Over on O’Reilly’s Radar blog, Andy Oram has a fascinating article about the demise (!) of the Information Age and what will be next:
[T]he Information Age was surprisingly short. In an age of Wikipedia, powerful search engines, and forums loaded with insights from volunteers, information is truly becoming free (economically), and thus worth even less than agriculture or manufacturing. So what has replaced information as the source of value?The answer is expertise. Because most activities offering a good return on investment require some rule-breaking–some challenge to assumptions, some paradigm shift–everyone looks for experts who can manipulate current practice nimbly and see beyond current practice. We are all seeking guides and mentors.
What comes after the information age? (be sure to read the comments, too)
It’s an interesting idea, but I don’t think we’re getting away from the Information Age into the Expertise Age. After all, expertise is just a specialized (useful!) form of information.
In the comments, Tim O’Reilly points out that the real change is in how information is gathered and distributed with “the rise of new forms of computer mediated aggregators and new forms of collective curation and communication.”
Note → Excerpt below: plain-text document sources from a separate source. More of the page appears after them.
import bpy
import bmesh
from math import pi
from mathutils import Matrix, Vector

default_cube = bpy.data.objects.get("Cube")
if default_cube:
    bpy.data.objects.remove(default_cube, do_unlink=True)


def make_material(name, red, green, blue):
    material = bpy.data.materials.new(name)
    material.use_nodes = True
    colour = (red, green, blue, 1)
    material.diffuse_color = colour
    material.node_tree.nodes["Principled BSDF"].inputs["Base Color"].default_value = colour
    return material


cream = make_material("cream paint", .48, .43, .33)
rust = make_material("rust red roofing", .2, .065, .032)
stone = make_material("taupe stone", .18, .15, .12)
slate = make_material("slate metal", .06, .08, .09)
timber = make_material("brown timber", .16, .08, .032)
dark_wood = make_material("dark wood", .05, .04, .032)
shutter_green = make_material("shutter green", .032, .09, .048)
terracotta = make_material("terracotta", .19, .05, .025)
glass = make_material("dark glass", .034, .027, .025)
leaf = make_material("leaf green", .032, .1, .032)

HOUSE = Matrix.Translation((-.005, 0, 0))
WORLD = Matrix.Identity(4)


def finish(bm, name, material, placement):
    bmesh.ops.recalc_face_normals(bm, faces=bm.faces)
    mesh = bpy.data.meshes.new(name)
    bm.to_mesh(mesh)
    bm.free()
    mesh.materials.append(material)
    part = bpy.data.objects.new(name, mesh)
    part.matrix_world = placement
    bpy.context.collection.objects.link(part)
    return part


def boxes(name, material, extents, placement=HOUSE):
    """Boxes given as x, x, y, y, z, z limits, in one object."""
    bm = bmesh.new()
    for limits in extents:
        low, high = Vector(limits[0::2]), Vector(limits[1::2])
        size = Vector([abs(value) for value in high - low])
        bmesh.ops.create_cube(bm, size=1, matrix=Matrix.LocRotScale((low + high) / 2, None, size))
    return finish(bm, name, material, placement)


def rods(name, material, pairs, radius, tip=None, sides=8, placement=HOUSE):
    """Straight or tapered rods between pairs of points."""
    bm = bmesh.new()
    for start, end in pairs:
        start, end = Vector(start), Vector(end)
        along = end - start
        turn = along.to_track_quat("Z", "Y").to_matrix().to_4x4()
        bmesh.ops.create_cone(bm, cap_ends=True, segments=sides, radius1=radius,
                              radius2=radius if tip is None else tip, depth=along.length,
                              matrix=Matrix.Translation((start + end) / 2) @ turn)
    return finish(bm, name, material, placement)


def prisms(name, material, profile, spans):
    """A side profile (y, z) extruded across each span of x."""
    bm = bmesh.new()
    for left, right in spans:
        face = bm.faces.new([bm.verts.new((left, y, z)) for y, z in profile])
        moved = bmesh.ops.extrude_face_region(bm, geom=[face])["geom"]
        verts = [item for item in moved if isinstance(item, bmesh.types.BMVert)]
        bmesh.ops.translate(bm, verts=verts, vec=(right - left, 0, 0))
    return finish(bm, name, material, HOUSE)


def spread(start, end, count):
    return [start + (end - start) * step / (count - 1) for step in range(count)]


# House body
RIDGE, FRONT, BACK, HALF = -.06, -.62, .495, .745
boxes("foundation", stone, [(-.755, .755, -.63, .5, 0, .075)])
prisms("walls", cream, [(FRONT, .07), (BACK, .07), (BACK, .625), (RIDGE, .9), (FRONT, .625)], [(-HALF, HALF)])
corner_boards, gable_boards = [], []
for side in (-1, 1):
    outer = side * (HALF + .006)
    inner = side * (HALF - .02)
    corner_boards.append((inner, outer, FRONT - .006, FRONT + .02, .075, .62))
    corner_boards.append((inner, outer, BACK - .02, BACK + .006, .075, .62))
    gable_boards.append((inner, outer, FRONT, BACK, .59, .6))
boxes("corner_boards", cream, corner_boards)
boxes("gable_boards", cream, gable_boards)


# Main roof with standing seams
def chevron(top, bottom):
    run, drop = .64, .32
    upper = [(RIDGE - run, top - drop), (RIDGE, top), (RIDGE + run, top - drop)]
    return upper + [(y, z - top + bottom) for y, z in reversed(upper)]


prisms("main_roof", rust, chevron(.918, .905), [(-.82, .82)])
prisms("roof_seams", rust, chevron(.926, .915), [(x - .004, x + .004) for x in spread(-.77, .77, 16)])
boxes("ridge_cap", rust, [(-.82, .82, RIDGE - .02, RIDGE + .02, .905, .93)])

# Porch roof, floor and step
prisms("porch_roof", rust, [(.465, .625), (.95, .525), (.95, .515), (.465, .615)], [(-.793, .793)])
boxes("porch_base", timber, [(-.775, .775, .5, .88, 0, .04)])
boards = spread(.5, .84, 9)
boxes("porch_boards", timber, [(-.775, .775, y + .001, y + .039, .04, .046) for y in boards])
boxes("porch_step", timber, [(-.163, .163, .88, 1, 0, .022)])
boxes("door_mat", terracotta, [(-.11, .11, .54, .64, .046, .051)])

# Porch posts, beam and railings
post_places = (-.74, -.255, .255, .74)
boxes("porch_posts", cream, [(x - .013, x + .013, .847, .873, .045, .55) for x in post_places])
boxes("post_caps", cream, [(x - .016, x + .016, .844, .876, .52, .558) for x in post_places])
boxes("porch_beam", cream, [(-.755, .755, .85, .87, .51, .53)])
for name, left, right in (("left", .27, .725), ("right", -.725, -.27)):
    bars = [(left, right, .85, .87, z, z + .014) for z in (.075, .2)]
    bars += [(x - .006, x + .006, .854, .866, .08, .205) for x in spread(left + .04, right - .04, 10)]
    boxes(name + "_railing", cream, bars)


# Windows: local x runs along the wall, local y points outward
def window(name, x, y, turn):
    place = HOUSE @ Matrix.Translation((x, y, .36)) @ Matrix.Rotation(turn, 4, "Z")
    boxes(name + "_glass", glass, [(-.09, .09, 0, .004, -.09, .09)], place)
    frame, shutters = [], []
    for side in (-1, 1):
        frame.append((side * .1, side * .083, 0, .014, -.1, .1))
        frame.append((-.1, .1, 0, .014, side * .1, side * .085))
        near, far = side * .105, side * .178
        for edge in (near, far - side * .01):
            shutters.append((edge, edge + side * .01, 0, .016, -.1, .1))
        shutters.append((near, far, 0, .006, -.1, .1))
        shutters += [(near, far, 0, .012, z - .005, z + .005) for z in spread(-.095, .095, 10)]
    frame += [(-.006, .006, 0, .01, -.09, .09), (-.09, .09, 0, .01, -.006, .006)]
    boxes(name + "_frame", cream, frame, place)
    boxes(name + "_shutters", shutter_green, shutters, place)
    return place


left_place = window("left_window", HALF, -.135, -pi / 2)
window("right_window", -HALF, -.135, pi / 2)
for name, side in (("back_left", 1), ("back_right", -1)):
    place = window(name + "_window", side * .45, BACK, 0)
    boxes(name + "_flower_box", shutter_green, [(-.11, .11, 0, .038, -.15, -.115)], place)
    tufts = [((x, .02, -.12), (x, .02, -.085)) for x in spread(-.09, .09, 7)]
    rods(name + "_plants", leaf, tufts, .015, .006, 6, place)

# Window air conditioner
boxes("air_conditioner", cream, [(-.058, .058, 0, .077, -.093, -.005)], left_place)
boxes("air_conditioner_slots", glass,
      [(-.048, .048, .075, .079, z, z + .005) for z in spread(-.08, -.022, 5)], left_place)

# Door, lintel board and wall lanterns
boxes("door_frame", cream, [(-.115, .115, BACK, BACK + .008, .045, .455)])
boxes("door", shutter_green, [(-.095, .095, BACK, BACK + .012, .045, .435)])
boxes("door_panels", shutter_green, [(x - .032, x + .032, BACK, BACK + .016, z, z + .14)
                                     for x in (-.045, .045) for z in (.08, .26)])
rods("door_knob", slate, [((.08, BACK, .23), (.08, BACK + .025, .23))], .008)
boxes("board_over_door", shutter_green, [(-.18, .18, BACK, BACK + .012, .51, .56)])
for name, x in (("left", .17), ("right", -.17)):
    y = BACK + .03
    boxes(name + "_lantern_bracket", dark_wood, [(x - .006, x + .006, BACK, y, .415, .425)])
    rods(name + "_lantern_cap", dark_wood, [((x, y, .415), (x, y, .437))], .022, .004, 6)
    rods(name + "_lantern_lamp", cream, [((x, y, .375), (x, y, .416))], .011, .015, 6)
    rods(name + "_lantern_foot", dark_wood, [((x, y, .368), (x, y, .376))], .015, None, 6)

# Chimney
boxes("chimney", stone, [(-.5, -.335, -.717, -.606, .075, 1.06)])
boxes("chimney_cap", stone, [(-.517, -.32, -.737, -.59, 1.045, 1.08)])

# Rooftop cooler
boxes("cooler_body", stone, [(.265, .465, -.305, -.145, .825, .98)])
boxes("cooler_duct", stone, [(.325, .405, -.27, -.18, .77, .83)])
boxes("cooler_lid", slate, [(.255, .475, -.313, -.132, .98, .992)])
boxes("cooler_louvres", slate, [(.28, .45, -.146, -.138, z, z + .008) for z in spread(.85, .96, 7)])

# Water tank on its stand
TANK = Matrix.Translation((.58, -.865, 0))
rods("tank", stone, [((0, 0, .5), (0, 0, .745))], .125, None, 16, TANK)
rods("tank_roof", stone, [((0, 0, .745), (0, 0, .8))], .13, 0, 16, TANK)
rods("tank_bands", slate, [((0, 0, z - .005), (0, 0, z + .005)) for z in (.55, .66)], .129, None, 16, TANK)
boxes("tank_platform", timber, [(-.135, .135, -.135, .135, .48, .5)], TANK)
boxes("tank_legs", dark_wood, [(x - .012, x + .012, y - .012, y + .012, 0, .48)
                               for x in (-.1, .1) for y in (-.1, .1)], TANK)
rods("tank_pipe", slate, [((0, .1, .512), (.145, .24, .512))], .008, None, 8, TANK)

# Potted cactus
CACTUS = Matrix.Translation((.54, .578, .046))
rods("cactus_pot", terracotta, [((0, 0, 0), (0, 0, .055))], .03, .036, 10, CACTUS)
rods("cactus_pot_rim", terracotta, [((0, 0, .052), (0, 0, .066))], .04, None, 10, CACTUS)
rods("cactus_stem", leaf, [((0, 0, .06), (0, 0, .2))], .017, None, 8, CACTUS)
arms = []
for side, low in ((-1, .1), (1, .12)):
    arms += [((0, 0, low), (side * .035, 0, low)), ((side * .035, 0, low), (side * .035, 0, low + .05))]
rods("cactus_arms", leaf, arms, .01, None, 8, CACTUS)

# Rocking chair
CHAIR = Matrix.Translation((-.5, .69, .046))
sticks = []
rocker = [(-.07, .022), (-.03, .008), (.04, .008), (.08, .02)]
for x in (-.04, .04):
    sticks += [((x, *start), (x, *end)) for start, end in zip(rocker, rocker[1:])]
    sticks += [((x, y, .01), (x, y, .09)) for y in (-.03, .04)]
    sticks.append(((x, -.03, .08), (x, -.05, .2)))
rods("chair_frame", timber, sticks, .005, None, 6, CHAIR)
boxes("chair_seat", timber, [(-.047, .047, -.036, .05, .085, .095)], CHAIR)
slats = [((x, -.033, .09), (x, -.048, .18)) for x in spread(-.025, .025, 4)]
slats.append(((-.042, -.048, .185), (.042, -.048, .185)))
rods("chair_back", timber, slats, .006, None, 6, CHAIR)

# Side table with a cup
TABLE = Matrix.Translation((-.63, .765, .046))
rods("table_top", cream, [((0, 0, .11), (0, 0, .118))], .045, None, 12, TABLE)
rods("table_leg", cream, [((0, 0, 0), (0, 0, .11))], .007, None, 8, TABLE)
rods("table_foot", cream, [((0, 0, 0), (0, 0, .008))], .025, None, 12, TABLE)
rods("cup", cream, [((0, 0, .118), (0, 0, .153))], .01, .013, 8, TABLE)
I believe that we are still firmly in the Information Age because information has not yet become a commodity product. There is, however, clearly a shift happening in how information is created and delivered. I think it’s helpful to look at communication dimensions:
- Traditional technical writing is one-to-many. One person/team writes, many people consume it.
- Wikis are many-to-many. Many people write; many people use the information.
- Mailing lists are many-to-one. Many people respond to one persons’ question.
- Technical support is one-to-one. One person calls; one person responds.
Technical support is the most expensive option; it’s also often the most relevant. Technical writing is more efficient (because the answer to the question is provided just once), but also less personal and therefore less relevant.
Many technical writers are concerned about losing control over their content. For an example of the alarmist perspective, read Joanne Hackos’s recent article on wikis. Then, be sure to read Anne Gentle’s eponymous rebuttal on The Content Wrangler.
Keep in mind, though, that you can’t stop people from creating wikis, mailing lists, third-party books, forums, or anything else. You cannot control what people say about your products, and it’s possible that the “unauthorized” information will reach a bigger audience than the Official Documentation(tm). You can attempt to channel these energies into productive information, but our new information age is the Age of Uncontrolled Information.
Furthermore, the fact that people are turning to Google to find information says something deeply unflattering about product documentation, online help, and other user assistance. Why is a Google search more compelling than looking in the help?